This includes understanding the necessary investments for incorporating high-tech solutions in their supply chains. “Processors can best leverage sustainable systems by carefully seeking out transportation and logistics providers that are working towards low- and zero-emission goals, energy-efficient practices, alternative vehicles, and the proper utilization of domestic fuels,” she relays.

Advancing technologies, meanwhile, are leading to greater adoption of eco-friendly strategies and will enable operators to better manage the large infrastructure and capital expenditure requirements, Matt Copot, Transervice Logistics’ vice president of maintenance, mentions.

When planning their sustainability strategies, dairy processors also should consider if they want to award business to third parties that meet specific eco targets, he says, noting that customers often based their purchase decisions on sustainability and environmental factors.
A new day is dawning
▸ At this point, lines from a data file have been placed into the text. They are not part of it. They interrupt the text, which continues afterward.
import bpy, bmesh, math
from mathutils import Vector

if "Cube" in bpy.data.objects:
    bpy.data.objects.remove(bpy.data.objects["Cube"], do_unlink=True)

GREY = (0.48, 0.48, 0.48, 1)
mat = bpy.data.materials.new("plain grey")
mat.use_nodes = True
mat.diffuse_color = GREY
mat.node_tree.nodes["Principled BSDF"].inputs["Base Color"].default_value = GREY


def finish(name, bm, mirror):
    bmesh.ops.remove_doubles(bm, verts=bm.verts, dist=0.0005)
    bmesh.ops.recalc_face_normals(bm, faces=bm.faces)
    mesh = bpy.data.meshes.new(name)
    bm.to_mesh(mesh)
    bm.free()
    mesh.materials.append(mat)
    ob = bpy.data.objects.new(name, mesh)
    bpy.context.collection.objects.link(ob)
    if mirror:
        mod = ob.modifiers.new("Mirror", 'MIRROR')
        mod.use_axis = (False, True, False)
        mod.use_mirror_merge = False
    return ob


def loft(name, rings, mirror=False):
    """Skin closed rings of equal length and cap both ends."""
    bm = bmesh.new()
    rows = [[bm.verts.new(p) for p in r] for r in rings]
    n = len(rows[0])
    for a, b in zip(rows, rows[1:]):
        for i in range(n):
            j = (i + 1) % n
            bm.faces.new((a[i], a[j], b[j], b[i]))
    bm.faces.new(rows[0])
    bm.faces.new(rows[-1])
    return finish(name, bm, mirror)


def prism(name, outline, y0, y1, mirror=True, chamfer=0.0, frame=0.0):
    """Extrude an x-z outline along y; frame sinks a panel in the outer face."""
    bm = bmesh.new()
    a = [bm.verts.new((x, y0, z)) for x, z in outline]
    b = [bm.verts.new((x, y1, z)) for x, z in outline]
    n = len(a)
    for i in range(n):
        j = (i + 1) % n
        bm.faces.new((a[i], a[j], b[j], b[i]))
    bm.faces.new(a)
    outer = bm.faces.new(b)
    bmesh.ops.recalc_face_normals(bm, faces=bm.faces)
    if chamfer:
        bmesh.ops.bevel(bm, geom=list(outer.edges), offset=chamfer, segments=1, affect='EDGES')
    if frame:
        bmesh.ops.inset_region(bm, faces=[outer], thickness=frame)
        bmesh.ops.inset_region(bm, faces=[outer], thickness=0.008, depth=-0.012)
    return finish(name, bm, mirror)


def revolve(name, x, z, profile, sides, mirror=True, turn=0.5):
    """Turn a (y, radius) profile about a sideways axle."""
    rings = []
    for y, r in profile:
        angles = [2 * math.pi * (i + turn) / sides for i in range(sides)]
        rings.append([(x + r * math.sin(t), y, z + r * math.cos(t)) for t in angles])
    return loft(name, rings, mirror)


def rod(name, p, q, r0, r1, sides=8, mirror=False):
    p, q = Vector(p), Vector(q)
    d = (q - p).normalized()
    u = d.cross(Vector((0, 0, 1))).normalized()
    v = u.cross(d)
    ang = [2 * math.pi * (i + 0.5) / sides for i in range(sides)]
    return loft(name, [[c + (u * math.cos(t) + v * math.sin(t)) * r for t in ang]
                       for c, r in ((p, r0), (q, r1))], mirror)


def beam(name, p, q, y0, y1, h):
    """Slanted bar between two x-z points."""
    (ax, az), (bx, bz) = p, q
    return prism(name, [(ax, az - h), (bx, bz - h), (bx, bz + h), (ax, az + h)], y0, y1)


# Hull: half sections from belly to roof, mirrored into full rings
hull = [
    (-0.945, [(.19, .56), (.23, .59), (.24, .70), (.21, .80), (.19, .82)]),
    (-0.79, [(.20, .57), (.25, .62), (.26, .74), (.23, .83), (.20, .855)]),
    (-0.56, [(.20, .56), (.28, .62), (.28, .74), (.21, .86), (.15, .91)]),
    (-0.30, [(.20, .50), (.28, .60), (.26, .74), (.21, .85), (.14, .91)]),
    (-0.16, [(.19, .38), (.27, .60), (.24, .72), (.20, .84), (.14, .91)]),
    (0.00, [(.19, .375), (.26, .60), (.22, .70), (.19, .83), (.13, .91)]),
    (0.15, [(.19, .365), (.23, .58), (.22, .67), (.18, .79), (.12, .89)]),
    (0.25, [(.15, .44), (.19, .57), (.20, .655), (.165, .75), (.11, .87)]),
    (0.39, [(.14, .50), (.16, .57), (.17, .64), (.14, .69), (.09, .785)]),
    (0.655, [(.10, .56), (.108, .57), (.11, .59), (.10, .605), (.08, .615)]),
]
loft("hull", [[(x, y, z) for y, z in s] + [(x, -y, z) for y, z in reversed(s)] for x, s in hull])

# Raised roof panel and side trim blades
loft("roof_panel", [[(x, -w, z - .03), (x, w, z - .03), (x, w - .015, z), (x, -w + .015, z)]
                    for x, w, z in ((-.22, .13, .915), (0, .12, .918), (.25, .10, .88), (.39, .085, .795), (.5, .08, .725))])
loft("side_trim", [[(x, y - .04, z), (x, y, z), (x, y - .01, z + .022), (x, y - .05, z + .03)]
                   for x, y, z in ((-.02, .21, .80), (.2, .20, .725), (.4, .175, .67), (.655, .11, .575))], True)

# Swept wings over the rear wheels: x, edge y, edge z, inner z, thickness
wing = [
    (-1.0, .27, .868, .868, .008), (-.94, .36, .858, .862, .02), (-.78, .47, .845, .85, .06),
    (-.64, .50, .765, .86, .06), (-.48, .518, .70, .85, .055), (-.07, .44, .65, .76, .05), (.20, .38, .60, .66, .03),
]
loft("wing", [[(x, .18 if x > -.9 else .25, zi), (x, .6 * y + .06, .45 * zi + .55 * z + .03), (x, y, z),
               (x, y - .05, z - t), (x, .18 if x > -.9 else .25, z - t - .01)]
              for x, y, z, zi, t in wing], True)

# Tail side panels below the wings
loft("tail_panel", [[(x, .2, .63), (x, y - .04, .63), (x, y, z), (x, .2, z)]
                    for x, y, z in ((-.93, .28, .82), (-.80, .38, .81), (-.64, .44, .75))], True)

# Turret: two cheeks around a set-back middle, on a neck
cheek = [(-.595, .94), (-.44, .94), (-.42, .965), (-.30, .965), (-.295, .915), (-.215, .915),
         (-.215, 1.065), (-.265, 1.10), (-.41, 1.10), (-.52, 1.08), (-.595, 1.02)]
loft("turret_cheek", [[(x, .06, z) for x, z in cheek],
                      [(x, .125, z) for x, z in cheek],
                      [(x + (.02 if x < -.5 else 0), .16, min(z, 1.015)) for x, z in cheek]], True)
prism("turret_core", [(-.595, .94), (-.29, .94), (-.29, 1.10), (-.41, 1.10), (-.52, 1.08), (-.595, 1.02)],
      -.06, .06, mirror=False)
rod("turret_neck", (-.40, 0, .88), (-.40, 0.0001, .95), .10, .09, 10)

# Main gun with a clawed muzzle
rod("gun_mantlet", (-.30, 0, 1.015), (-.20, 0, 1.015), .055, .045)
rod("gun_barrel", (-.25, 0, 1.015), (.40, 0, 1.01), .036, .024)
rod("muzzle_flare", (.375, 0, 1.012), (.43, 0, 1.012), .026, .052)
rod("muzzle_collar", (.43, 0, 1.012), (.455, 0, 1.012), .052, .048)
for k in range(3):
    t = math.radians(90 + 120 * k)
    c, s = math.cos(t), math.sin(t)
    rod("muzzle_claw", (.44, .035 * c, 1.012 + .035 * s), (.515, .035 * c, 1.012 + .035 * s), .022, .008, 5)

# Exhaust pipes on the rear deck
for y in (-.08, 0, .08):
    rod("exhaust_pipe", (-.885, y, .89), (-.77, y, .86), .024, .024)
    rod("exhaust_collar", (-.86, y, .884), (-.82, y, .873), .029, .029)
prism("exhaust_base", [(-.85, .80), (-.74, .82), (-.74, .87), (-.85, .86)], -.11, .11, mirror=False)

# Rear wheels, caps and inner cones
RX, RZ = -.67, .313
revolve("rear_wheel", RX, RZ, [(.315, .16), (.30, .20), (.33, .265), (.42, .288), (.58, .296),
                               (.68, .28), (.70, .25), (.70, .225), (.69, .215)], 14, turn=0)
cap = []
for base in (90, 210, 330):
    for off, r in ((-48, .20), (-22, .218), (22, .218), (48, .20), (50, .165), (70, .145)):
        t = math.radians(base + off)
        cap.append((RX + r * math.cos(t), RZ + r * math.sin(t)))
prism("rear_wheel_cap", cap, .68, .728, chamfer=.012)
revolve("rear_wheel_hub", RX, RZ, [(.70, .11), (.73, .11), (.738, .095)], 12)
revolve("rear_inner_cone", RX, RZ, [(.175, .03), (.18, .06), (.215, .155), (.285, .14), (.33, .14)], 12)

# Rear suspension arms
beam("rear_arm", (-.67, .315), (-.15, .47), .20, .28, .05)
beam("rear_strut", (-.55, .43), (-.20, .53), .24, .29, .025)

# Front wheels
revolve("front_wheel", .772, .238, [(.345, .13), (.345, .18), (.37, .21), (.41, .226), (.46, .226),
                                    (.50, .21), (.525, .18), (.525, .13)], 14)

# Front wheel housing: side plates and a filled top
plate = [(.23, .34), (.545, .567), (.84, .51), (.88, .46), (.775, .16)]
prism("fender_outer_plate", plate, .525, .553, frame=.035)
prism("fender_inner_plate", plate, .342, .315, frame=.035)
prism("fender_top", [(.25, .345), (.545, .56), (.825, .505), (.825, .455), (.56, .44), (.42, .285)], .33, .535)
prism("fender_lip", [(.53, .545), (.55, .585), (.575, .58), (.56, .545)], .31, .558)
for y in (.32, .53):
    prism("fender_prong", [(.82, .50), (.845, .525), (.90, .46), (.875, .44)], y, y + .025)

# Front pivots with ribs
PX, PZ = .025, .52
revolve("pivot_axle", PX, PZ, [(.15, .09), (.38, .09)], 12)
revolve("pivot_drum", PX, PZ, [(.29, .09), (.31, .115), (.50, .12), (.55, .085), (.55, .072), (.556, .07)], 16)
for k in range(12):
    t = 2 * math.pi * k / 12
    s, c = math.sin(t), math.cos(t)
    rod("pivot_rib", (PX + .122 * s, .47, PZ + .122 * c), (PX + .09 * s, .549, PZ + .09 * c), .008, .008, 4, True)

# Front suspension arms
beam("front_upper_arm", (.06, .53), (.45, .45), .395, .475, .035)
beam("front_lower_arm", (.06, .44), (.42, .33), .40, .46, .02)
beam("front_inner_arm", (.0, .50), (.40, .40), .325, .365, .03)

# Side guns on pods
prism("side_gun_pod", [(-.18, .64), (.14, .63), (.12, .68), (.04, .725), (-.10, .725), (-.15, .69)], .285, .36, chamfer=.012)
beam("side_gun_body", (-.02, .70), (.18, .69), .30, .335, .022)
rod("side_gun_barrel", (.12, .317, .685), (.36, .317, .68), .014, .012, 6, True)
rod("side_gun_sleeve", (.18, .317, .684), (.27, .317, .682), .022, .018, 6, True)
Processors can use telematics to evaluate vehicle and driver performance. Photo courtesy of Transervice Logistics Inc.

“Sustainability has gained increasing momentum in the transportation industry over the last several years and there is mounting pressure for fleets to not only dramatically reduce emissions but to adopt holistic and proactive management strategies that encompass all areas of fleet sustainability,” the State of Sustainable Fleets 2022 report states, adding that a fundamental shift away from gasoline- and diesel-based transportation is underway.

In addition, major market and regulatory forces from 2021 and early 2022 are helping to create a “perfect storm” that is driving an accelerated transition to clean vehicles and fuels, the report notes.
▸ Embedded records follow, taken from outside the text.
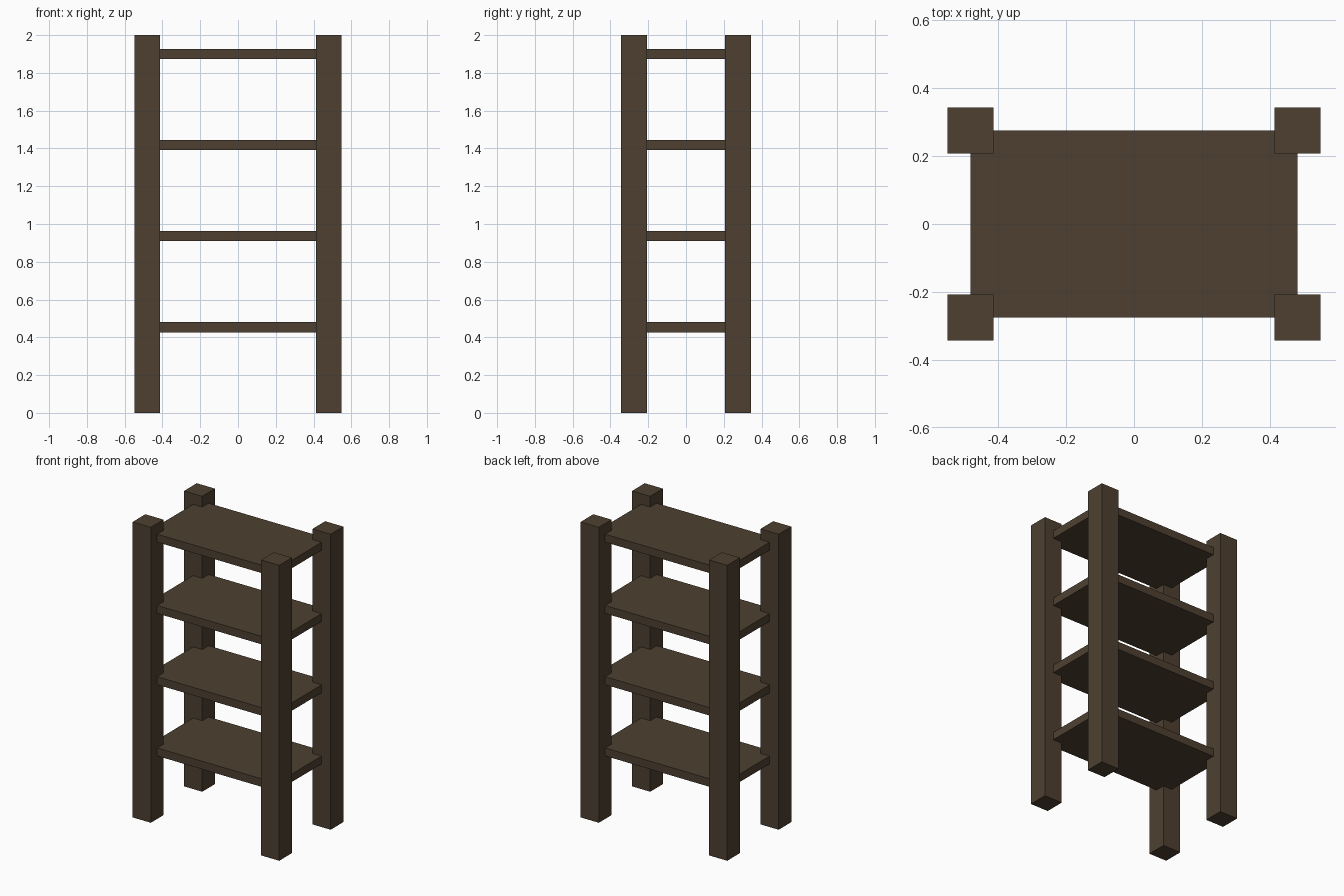
import bpy

if "Cube" in bpy.data.objects:
    bpy.data.objects.remove(bpy.data.objects["Cube"])

wood = bpy.data.materials.new("dark_wood")
wood.diffuse_color = (0.075, 0.051, 0.030, 1)
wood.use_nodes = True
wood.node_tree.nodes["Principled BSDF"].inputs["Base Color"].default_value = wood.diffuse_color


def box(name, size, center):
    bpy.ops.mesh.primitive_cube_add(size=1, location=center)
    ob = bpy.context.object
    ob.name = name
    ob.scale = size
    bpy.ops.object.transform_apply(location=False, rotation=False, scale=True)
    ob.data.materials.append(wood)
    return ob


POST_X, POST_Y, POST_W, HEIGHT = 0.481, 0.275, 0.136, 2.0

# Four square corner posts
for side, sx in (("left", -1), ("right", 1)):
    for end, sy in (("front", -1), ("back", 1)):
        box(f"{end}_{side}_post", (POST_W, POST_W, HEIGHT),
            (sx * POST_X, sy * POST_Y, HEIGHT / 2))

# Four shelves, with corners let into the post centres
for i in range(4):
    box(f"shelf_{i + 1}", (2 * POST_X, 2 * POST_Y, 0.054),
        (0, 0, 0.4535 + i * 0.4823))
“Billions of dollars of public and private sector investments have been made, a growing number of ambitious greenhouse gas reduction goals and policies are being put into place, and an increasing zero-emission regulatory framework are all combining to hasten the transition that will occur in the coming decades,” the report states. “A strong foundation for this transformation has been firmly established and transportation stakeholders recognize that they must continue the path forward to a more sustainable future.”